Charity is one of the four wisdoms and demonstrates the Bodhisattva’s aspiration. Deep appreciation and gratitude is extended to all those who contribute their spiritual practice, money, time, energy, and various gifts to the Priory. The generosity of the entire Priory Sangha is what makes it possible for the Priory to exist and for the Dharma to be freely offered to whomever is interested.
In recent months, we have been given many generous gifts, including books, wagesas and cases, meditation benches, cat food, paper napkins and toilet paper. A chiropractor has been providing free treatments for Rev. Kinrei, which is deeply appreciated.
Providing monks with food is the traditional offering given when coming to a Buddhist temple, and we appreciate all the generous food offerings we have been given which provide most of the food for the Priory. During the past few months we have been given a number of prepared and take-out meals, vegetables, fruit, soup, soymilk, beans, salad, salad dressing, eggs, coffee, bread, teas, breakfast cereals, olive oil, canola oil, tofu, vegetarian meats, fruit juice, crackers, noodles, nuts, cheese, chips, rice cakes, yogurt, peanut butter, jam, sugar, vinegar, spices, fruit tarts, chocolate, ice cream, cookies, candy, pies, and cakes. You are always welcome to check with the Priory on what foods are currently needed.
We encourage our Sangha and friends to offer writings to this newsletter. We all have our own personal experiences and understanding and it is an act of spiritual generosity to be willing to offer and share them with others.
Buddhist Memorials, Funerals and Naming Ceremonies
We held a memorial for Mary Gray’s mother, Patricia Groves, on April 17. Then on May 7, we held a memorial for Peter Townsend’s mother, Margaret Townsend.

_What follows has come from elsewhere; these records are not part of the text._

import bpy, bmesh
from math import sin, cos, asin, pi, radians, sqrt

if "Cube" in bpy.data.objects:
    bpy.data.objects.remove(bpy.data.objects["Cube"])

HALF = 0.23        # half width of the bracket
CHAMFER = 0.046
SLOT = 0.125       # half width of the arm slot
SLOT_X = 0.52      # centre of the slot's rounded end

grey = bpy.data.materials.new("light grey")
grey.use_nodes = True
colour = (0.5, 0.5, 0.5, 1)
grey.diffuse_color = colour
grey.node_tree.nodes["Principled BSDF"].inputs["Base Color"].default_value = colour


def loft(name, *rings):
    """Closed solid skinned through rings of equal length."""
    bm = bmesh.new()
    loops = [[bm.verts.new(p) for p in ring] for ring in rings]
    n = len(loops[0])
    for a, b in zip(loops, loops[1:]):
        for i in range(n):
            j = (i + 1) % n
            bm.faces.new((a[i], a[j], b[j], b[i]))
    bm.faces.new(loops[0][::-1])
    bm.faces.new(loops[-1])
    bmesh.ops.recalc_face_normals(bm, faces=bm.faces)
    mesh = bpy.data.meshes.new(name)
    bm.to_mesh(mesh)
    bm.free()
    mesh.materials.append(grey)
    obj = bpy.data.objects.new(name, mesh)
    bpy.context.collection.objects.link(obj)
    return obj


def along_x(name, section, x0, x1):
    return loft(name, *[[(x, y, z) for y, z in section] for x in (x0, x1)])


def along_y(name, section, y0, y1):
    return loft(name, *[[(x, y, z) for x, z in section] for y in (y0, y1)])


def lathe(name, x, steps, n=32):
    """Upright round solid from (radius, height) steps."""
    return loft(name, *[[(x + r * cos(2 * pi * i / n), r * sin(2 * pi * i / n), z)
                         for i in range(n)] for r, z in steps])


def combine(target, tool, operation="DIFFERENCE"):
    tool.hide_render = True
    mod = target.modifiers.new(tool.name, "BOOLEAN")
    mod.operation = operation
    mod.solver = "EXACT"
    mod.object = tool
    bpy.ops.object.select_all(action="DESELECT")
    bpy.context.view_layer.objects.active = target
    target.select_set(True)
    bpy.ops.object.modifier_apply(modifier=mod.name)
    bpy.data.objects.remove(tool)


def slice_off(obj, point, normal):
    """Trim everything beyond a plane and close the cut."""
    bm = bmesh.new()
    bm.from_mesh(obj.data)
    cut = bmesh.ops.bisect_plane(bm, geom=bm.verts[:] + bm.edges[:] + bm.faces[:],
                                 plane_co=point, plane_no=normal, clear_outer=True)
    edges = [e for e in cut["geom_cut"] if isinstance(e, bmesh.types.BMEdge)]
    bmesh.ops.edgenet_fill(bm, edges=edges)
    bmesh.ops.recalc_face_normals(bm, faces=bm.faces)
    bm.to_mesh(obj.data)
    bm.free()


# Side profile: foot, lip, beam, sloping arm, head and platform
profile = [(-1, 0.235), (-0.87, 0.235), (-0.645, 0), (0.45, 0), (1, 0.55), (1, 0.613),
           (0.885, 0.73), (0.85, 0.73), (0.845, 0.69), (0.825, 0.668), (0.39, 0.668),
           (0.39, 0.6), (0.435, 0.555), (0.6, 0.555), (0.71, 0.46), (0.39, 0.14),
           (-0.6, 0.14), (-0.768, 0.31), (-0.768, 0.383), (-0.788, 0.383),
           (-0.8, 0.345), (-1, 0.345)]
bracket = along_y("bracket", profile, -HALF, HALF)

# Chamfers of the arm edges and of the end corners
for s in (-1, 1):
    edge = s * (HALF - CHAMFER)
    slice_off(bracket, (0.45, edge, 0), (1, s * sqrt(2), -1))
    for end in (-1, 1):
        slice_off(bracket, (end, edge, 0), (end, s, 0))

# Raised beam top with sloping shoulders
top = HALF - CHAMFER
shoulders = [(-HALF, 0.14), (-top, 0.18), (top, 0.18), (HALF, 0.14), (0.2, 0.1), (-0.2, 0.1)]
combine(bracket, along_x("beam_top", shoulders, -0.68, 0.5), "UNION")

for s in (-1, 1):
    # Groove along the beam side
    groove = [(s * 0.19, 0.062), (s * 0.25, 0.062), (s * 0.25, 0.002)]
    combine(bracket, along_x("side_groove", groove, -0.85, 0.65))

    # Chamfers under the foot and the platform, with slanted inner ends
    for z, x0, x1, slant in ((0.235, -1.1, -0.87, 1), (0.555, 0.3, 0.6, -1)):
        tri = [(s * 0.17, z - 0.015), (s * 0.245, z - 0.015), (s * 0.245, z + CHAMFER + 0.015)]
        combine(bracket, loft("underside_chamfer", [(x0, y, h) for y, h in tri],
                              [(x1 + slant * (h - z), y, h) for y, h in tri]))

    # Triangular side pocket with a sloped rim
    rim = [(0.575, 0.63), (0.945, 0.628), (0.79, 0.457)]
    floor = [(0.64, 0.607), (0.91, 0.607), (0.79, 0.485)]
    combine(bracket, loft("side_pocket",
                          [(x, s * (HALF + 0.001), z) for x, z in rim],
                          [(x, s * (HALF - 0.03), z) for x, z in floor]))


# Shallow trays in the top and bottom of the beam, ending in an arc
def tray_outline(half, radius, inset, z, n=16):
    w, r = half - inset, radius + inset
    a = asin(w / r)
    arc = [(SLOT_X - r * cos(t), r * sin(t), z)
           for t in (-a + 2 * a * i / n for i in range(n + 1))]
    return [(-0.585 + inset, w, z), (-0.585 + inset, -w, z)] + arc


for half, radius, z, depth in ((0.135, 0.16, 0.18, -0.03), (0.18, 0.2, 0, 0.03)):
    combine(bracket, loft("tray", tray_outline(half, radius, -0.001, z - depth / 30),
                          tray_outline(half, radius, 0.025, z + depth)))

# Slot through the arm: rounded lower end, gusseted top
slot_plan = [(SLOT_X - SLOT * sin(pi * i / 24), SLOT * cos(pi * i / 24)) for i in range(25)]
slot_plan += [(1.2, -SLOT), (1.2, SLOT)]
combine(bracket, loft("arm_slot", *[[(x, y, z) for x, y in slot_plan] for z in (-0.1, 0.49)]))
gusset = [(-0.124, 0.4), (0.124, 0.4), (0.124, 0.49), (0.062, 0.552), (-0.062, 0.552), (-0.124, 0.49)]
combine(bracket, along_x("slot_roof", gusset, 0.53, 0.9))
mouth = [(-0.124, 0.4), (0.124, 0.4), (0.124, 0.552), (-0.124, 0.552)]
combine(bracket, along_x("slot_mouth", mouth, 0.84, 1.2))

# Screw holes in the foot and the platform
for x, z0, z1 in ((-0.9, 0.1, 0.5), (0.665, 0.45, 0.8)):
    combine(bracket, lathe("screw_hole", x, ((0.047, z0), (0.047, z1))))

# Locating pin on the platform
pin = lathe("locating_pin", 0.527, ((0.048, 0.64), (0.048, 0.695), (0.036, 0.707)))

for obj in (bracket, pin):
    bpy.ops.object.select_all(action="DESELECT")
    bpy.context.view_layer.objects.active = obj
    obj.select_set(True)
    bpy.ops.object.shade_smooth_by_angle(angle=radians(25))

The Priory held a quite a few animal services during the last few months. Ruth Richards’ cat, Flower, had her funeral on April 9 and the funeral for Calley, Ben Johnson’s cat, was on June 16. We held Buddhist naming ceremonies for Mischa Wendel’s two dogs, Izzy and Jillie, on April 1 and Louie, Vincent Townsend’s dog, had his naming ceremony on June 10. It is a wonderful aspect of Buddhism that we can make these various offerings of merit and Dharma to beings.